I got to mixing, doing the well-method, and luckily, I only had to knead it for two to three minutes, according to the recipe. Fantastic. Wrapped it in plastic, let it sit on the counter for twenty minutes at room temperature, and it was ready to go.

Already, I could see that the texture was like what the first recipe said it should have been. You could pull it with your finger like a dough hook, and it would snap and spring back when it reached its breaking point. Much better.

I cut off a small hunk, and floured the board. I rolled it out as thin as I could, taking great pains to keep it well floured so as not to stick. When I simply could not roll it any more, I took my sort of thin sheet, rolled it up, and sliced it, tagliatelle-style.

When you roll up a pasta, and you don’t get the cut just right, as it unfurls, it becomes a zigzag of curiousity that really never quite resembles what you see in the pictures. Still, it was better. It was edible, and I was able to put it in a boiling pot of water and serve it with all the zest of a semi proud home cook.


I saw all those fancy pasta machines at the Italian Market.
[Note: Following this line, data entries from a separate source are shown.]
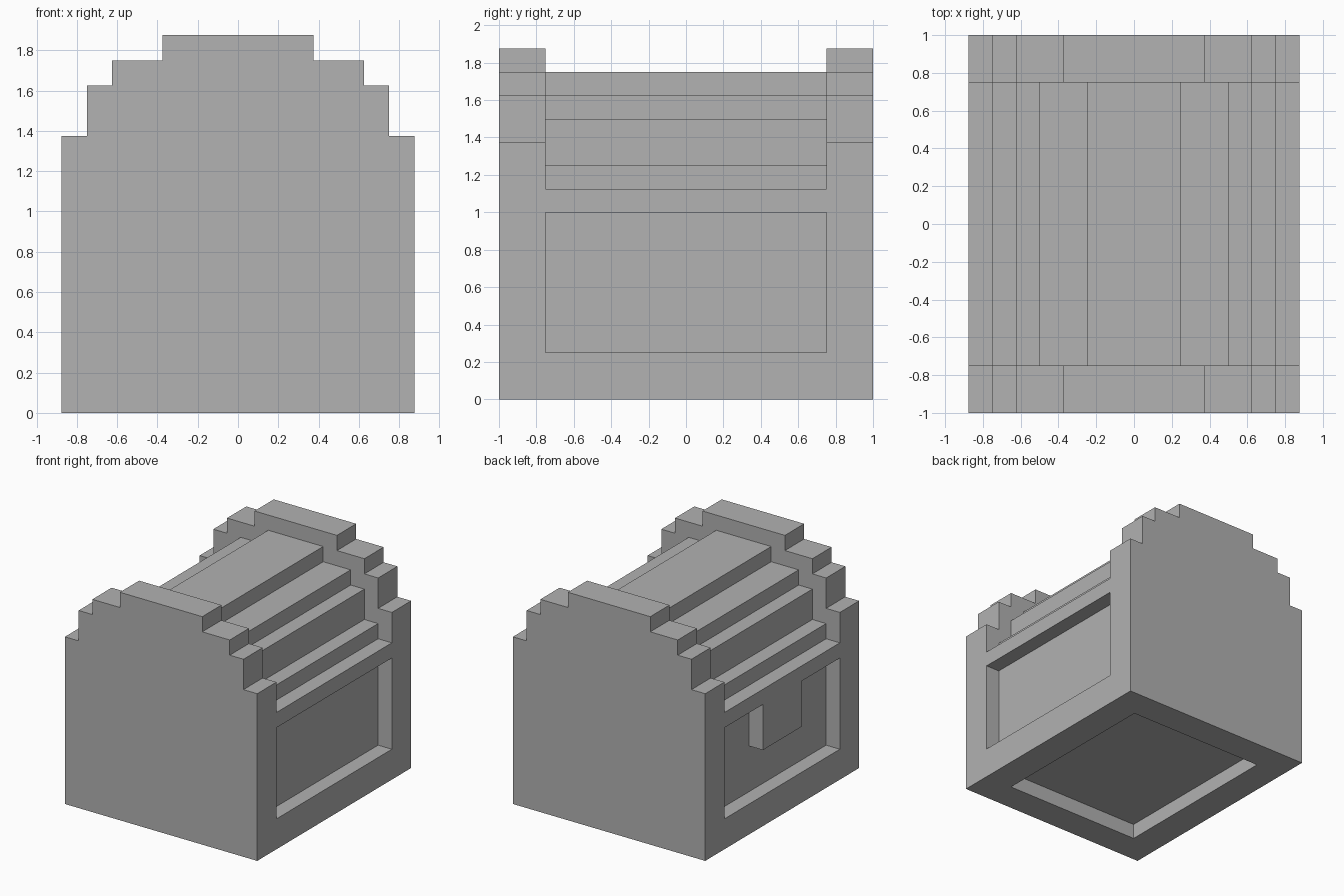
import bpy, bmesh
from mathutils import Vector

if "Cube" in bpy.data.objects:
    bpy.data.objects.remove(bpy.data.objects["Cube"])

grey = bpy.data.materials.new("plain grey")
grey.diffuse_color = (0.445, 0.445, 0.445, 1)
grey.use_nodes = True
grey.node_tree.nodes["Principled BSDF"].inputs["Base Color"].default_value = grey.diffuse_color


def prism(name, points, axis, a, b):
    """Extrude a 2D profile from a to b along x ('x': y,z points) or y ('y': x,z points)."""
    bm = bmesh.new()
    place = (lambda u, v: (a, u, v)) if axis == 'x' else (lambda u, v: (u, a, v))
    face = bm.faces.new([bm.verts.new(place(u, v)) for u, v in points])
    out = bmesh.ops.extrude_face_region(bm, geom=[face])
    step = Vector((b - a, 0, 0)) if axis == 'x' else Vector((0, b - a, 0))
    bmesh.ops.translate(bm, vec=step, verts=[v for v in out["geom"] if isinstance(v, bmesh.types.BMVert)])
    bmesh.ops.recalc_face_normals(bm, faces=bm.faces)
    mesh = bpy.data.meshes.new(name)
    bm.to_mesh(mesh)
    bm.free()
    mesh.materials.append(grey)
    ob = bpy.data.objects.new(name, mesh)
    bpy.context.collection.objects.link(ob)
    return ob


def stairs(steps):
    """Symmetric stepped outline, left to right, from (half width, height) pairs going up."""
    left = []
    for i, (w, z) in enumerate(steps):
        left.append((-w, z))
        if i + 1 < len(steps):
            left.append((-steps[i + 1][0], z))
    return left + [(-x, z) for x, z in reversed(left)]


def rect(u0, u1, v0, v1):
    return [(u0, v0), (u1, v0), (u1, v1), (u0, v1)]


# Whole chest, with the stepped outline of the raised end walls
chest = prism("chest", [(-.875, 0)] + stairs([(.875, 1.375), (.75, 1.625), (.625, 1.75), (.375, 1.875)])
              + [(.875, 0)], 'y', -1, 1)

cutters = [
    # Lower stepped lid between the end walls
    prism("lid_cutter", stairs([(1, 1.125), (.75, 1.25), (.625, 1.5), (.5, 1.625), (.25, 1.75)])
          + [(1, 2.1), (-1, 2.1)], 'y', -.75, .75),
    # Plain recessed panel on the right
    prism("right_panel_cutter", rect(-.75, .75, .25, 1), 'x', .75, 1),
    # Recessed panel on the left, leaving a latch hanging from the rim
    prism("left_panel_cutter", [(-.75, .25), (.75, .25), (.75, 1), (.25, 1), (.25, .625),
                                (-.25, .625), (-.25, 1), (-.75, 1)], 'x', -1, -.75),
    # Recess underneath
    prism("base_cutter", rect(-.625, .625, -.1, .125), 'y', -.75, .75),
]

bpy.context.view_layer.objects.active = chest
for cutter in cutters:
    cutter.hide_render = True
    mod = chest.modifiers.new(cutter.name, 'BOOLEAN')
    mod.operation = 'DIFFERENCE'
    mod.solver = 'EXACT'
    mod.object = cutter
    bpy.ops.object.modifier_apply(modifier=mod.name)
    bpy.data.objects.remove(cutter)
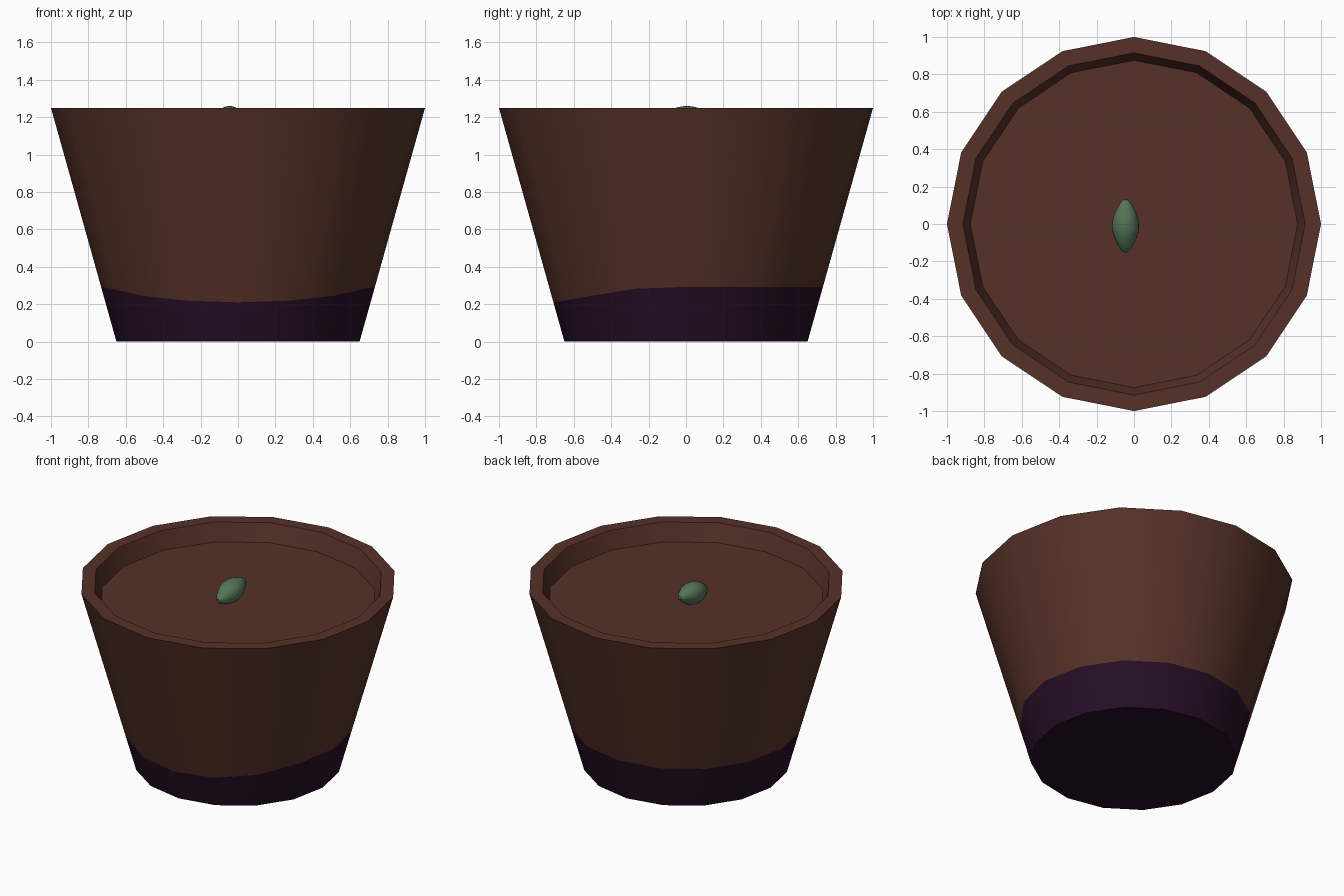
import bpy, math
from mathutils import Vector

if "Cube" in bpy.data.objects:
    bpy.data.objects.remove(bpy.data.objects["Cube"])

SIDES = 16


def material(name, rgb):
    m = bpy.data.materials.new(name)
    m.diffuse_color = (*rgb, 1)
    m.use_nodes = True
    m.node_tree.nodes["Principled BSDF"].inputs["Base Color"].default_value = m.diffuse_color
    return m


brown = material("dark_brown", (0.094, 0.031, 0.021))
purple = material("deep_purple", (0.019, 0.0044, 0.019))
green = material("leaf_green", (0.09, 0.18, 0.095))


def lathe(name, rings, sides, mats, cap_start, cap_end):
    """Join rings, each a function of angle giving a point."""
    verts, faces = [], []
    for ring in rings:
        verts += [ring(2 * math.pi * i / sides) for i in range(sides)]
    for k in range(len(rings) - 1):
        for i in range(sides):
            j = (i + 1) % sides
            faces.append((k * sides + i, k * sides + j,
                          (k + 1) * sides + j, (k + 1) * sides + i))
    if cap_start:
        faces.append(tuple(reversed(range(sides))))
    if cap_end:
        n = (len(rings) - 1) * sides
        faces.append(tuple(range(n, n + sides)))
    me = bpy.data.meshes.new(name)
    me.from_pydata(verts, [], faces)
    for m in mats:
        me.materials.append(m)
    ob = bpy.data.objects.new(name, me)
    bpy.context.collection.objects.link(ob)
    bpy.ops.object.select_all(action='DESELECT')
    ob.select_set(True)
    bpy.context.view_layer.objects.active = ob
    bpy.ops.object.shade_smooth_by_angle(angle=math.radians(35))
    return ob


def circle(r, z):
    return lambda a: (r * math.cos(a), r * math.sin(a), z)


def band_edge(a):
    # top of the purple band: level, dipping toward the front
    z = min(0.293, 0.21 + (0.71 * math.sin(a) + 0.71) * 0.165)
    r = 0.65 + 0.28 * z
    return (r * math.cos(a), r * math.sin(a), z)


SOIL_Z = 1.13

# Pot: tapered wall, purple base band, rim and inner wall
pot = lathe("pot", [circle(0.65, 0), band_edge, circle(1.0, 1.25),
                    circle(0.915, 1.25), circle(0.875, SOIL_Z)],
            SIDES, [brown, purple], True, False)
for p in pot.data.polygons:
    if p.index < SIDES or len(p.vertices) > 4:
        p.material_index = 1

# Soil surface
lathe("soil", [circle(0.02, SOIL_Z), circle(0.875, SOIL_Z)][::-1],
      SIDES, [brown], False, True)

# Seed: lemon-shaped, lying along y with its back end raised
profile = [(-0.142, 0.012), (-0.125, 0.028), (-0.10, 0.043), (-0.065, 0.060),
           (-0.03, 0.070), (0, 0.072), (0.03, 0.070), (0.065, 0.060),
           (0.10, 0.043), (0.125, 0.028), (0.142, 0.012)]
seed = lathe("seed", [circle(r, z) for z, r in profile], 20, [green], True, True)
seed.location = (-0.045, -0.01, 1.187)
seed.rotation_euler = (math.radians(-90 + 8), 0, 0)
They were about $150. I don’t have that kind of scratch laying around. What could I do?

I forgot about making my own fresh pasta for a couple of weeks, until I picked up a copy of The Stranger, and saw that, right by my bus stop, at Ross Dress for Less, in the housewares section, they had pasta machines for $20!

20 bucks? Joy of Joys! I did a little dance, and then I drank a little water, for what I had, I had to get and put it in the pasta machine, and I had to do it soon.

After work one night, I went in, and I got that pasta machine. For twenty dollars, it was the best investment. I brought it home, used my Mario Batali recipe for pasta, and cranked it out. I cranked out all kinds of pastas. Thin sheets for lasagna, thinner sheets for wild mushroom and leek tortellini, and all manner of thin fettuccine for dinners on cold nights such as this.

What it came down to, though, was this: How was I going to ensure that my fresh pasta would make it from the pasta machine to the pot without sticking? Sure, there was a lot of flour on the board, but I always had a clothes drying rack or something similar on which to hang the pasta to dry before cooking it. What to do?

I learned something important that day, in addition to the restated fact that necessity is the mother of all invention. If I want to make a fresh pasta, I can do it myself, but with an extra pair of hands in the kitchen, a better sense of satisfaction comes about with the end product. More than that, sometimes an answer to your query is right in front of you. As we were cranking the noodles out one evening, we needed a spot to hang the noodles. I usually plopped them in a pile, shook them loose from one another, and threw them in the pot, hoping that they would turn out delicious if not only somewhat edible. My better half, the one who somehow got the looks and the brains in our relationship equation, ran into the other room, and came back with the answer. It was so simple, and I was and continue to be impressed by her novel solution to my problem.

Could it be that it was all so simple?


So, tonight, it is Pasta. The stars are aligned. The MOON IS IN THE SEVENTH HOUSE! JUPITER IS ALIGNED WITH PLUTO!

Tonight’s dinner will be like a big cable knit sweater that someone keeps knitting, and knitting, and knitting. *

*Except that instead of yarn, it will be a long string of pasta. Um…Yeah.